> _What needs to be done_
Set every entry down again exactly, excluding any pictures.

□ □ □ □

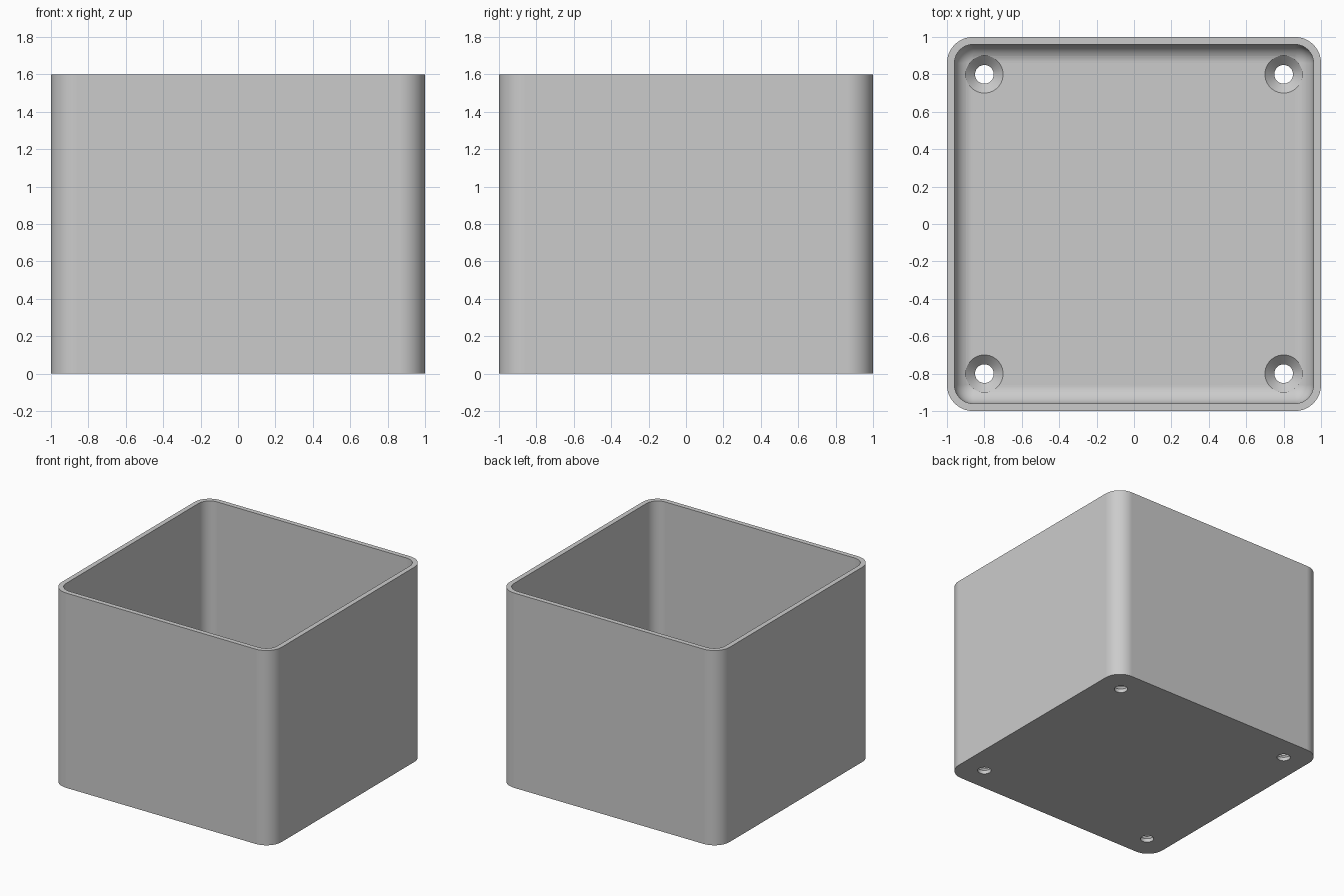
import bpy, bmesh, math

if "Cube" in bpy.data.objects:
    bpy.data.objects.remove(bpy.data.objects["Cube"], do_unlink=True)

HALF, HEIGHT, CORNER = 1.0, 1.6, 0.14
WALL, FLOOR = 0.04, 0.08
FILLET = CORNER - WALL
STEPS = 12

grey = bpy.data.materials.new("light_grey")
grey.use_nodes = True
colour = (0.6, 0.6, 0.6, 1)
grey.diffuse_color = colour
grey.node_tree.nodes["Principled BSDF"].inputs["Base Color"].default_value = colour


def rounded_ring(inset, z):
    """Points of a rounded square, pulled in from the outer wall."""
    centre, radius = HALF - CORNER, CORNER - inset
    points = []
    for k, (sx, sy) in enumerate([(1, 1), (-1, 1), (-1, -1), (1, -1)]):
        for i in range(STEPS + 1):
            a = math.pi / 2 * (k + i / STEPS)
            points.append((sx * centre + radius * math.cos(a),
                           sy * centre + radius * math.sin(a), z))
    return points


def circle_ring(x, y, radius, z, sides=48):
    return [(x + radius * math.cos(math.tau * i / sides),
             y + radius * math.sin(math.tau * i / sides), z) for i in range(sides)]


def loft(bm, rings):
    """Bridge the rings in order and cap both ends."""
    loops = [[bm.verts.new(p) for p in ring] for ring in rings]
    for a, b in zip(loops, loops[1:]):
        n = len(a)
        for i in range(n):
            j = (i + 1) % n
            bm.faces.new((a[i], a[j], b[j], b[i]))
    bm.faces.new(loops[0][::-1])
    bm.faces.new(loops[-1])


def finish(bm, name):
    bmesh.ops.remove_doubles(bm, verts=bm.verts, dist=0.0001)
    bmesh.ops.recalc_face_normals(bm, faces=bm.faces)
    mesh = bpy.data.meshes.new(name)
    bm.to_mesh(mesh)
    bm.free()
    mesh.materials.append(grey)
    obj = bpy.data.objects.new(name, mesh)
    bpy.context.collection.objects.link(obj)
    return obj


# Open box: outer wall, rim, inner wall, then the rounded join to the floor
bm = bmesh.new()
rings = [rounded_ring(0, 0), rounded_ring(0, HEIGHT), rounded_ring(WALL, HEIGHT)]
for i in range(STEPS + 1):
    a = math.pi / 2 * i / STEPS
    rings.append(rounded_ring(WALL + FILLET * (1 - math.cos(a)),
                              FLOOR + FILLET * (1 - math.sin(a))))
loft(bm, rings)
box = finish(bm, "open_box")

# Countersunk screw holes in the four corners of the floor
bm = bmesh.new()
for x in (-0.8, 0.8):
    for y in (-0.8, 0.8):
        loft(bm, [circle_ring(x, y, r, z) for r, z in
                  [(0.05, -0.1), (0.05, 0.03), (0.1, FLOOR), (0.1, 0.3)]])
cutter = finish(bm, "screw_hole_cutter")
cutter.hide_render = True

bpy.ops.object.select_all(action='DESELECT')
box.select_set(True)
bpy.context.view_layer.objects.active = box
cut = box.modifiers.new("screw_holes", 'BOOLEAN')
cut.operation = 'DIFFERENCE'
cut.solver = 'EXACT'
cut.object = cutter
bpy.ops.object.modifier_apply(modifier=cut.name)
bpy.data.objects.remove(cutter, do_unlink=True)

# Smooth corners with clean flat walls
bpy.ops.object.shade_smooth_by_angle(angle=math.radians(30))
weighted = box.modifiers.new("flat_walls", 'WEIGHTED_NORMAL')
weighted.keep_sharp = True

□ □ □ □

> _Output of the exercise_
import bpy, bmesh, math

if "Cube" in bpy.data.objects:
    bpy.data.objects.remove(bpy.data.objects["Cube"], do_unlink=True)

HALF, HEIGHT, CORNER = 1.0, 1.6, 0.14
WALL, FLOOR = 0.04, 0.08
FILLET = CORNER - WALL
STEPS = 12

grey = bpy.data.materials.new("light_grey")
grey.use_nodes = True
colour = (0.6, 0.6, 0.6, 1)
grey.diffuse_color = colour
grey.node_tree.nodes["Principled BSDF"].inputs["Base Color"].default_value = colour


def rounded_ring(inset, z):
    """Points of a rounded square, pulled in from the outer wall."""
    centre, radius = HALF - CORNER, CORNER - inset
    points = []
    for k, (sx, sy) in enumerate([(1, 1), (-1, 1), (-1, -1), (1, -1)]):
        for i in range(STEPS + 1):
            a = math.pi / 2 * (k + i / STEPS)
            points.append((sx * centre + radius * math.cos(a),
                           sy * centre + radius * math.sin(a), z))
    return points


def circle_ring(x, y, radius, z, sides=48):
    return [(x + radius * math.cos(math.tau * i / sides),
             y + radius * math.sin(math.tau * i / sides), z) for i in range(sides)]


def loft(bm, rings):
    """Bridge the rings in order and cap both ends."""
    loops = [[bm.verts.new(p) for p in ring] for ring in rings]
    for a, b in zip(loops, loops[1:]):
        n = len(a)
        for i in range(n):
            j = (i + 1) % n
            bm.faces.new((a[i], a[j], b[j], b[i]))
    bm.faces.new(loops[0][::-1])
    bm.faces.new(loops[-1])


def finish(bm, name):
    bmesh.ops.remove_doubles(bm, verts=bm.verts, dist=0.0001)
    bmesh.ops.recalc_face_normals(bm, faces=bm.faces)
    mesh = bpy.data.meshes.new(name)
    bm.to_mesh(mesh)
    bm.free()
    mesh.materials.append(grey)
    obj = bpy.data.objects.new(name, mesh)
    bpy.context.collection.objects.link(obj)
    return obj


# Open box: outer wall, rim, inner wall, then the rounded join to the floor
bm = bmesh.new()
rings = [rounded_ring(0, 0), rounded_ring(0, HEIGHT), rounded_ring(WALL, HEIGHT)]
for i in range(STEPS + 1):
    a = math.pi / 2 * i / STEPS
    rings.append(rounded_ring(WALL + FILLET * (1 - math.cos(a)),
                              FLOOR + FILLET * (1 - math.sin(a))))
loft(bm, rings)
box = finish(bm, "open_box")

# Countersunk screw holes in the four corners of the floor
bm = bmesh.new()
for x in (-0.8, 0.8):
    for y in (-0.8, 0.8):
        loft(bm, [circle_ring(x, y, r, z) for r, z in
                  [(0.05, -0.1), (0.05, 0.03), (0.1, FLOOR), (0.1, 0.3)]])
cutter = finish(bm, "screw_hole_cutter")
cutter.hide_render = True

bpy.ops.object.select_all(action='DESELECT')
box.select_set(True)
bpy.context.view_layer.objects.active = box
cut = box.modifiers.new("screw_holes", 'BOOLEAN')
cut.operation = 'DIFFERENCE'
cut.solver = 'EXACT'
cut.object = cutter
bpy.ops.object.modifier_apply(modifier=cut.name)
bpy.data.objects.remove(cutter, do_unlink=True)

# Smooth corners with clean flat walls
bpy.ops.object.shade_smooth_by_angle(angle=math.radians(30))
weighted = box.modifiers.new("flat_walls", 'WEIGHTED_NORMAL')
weighted.keep_sharp = True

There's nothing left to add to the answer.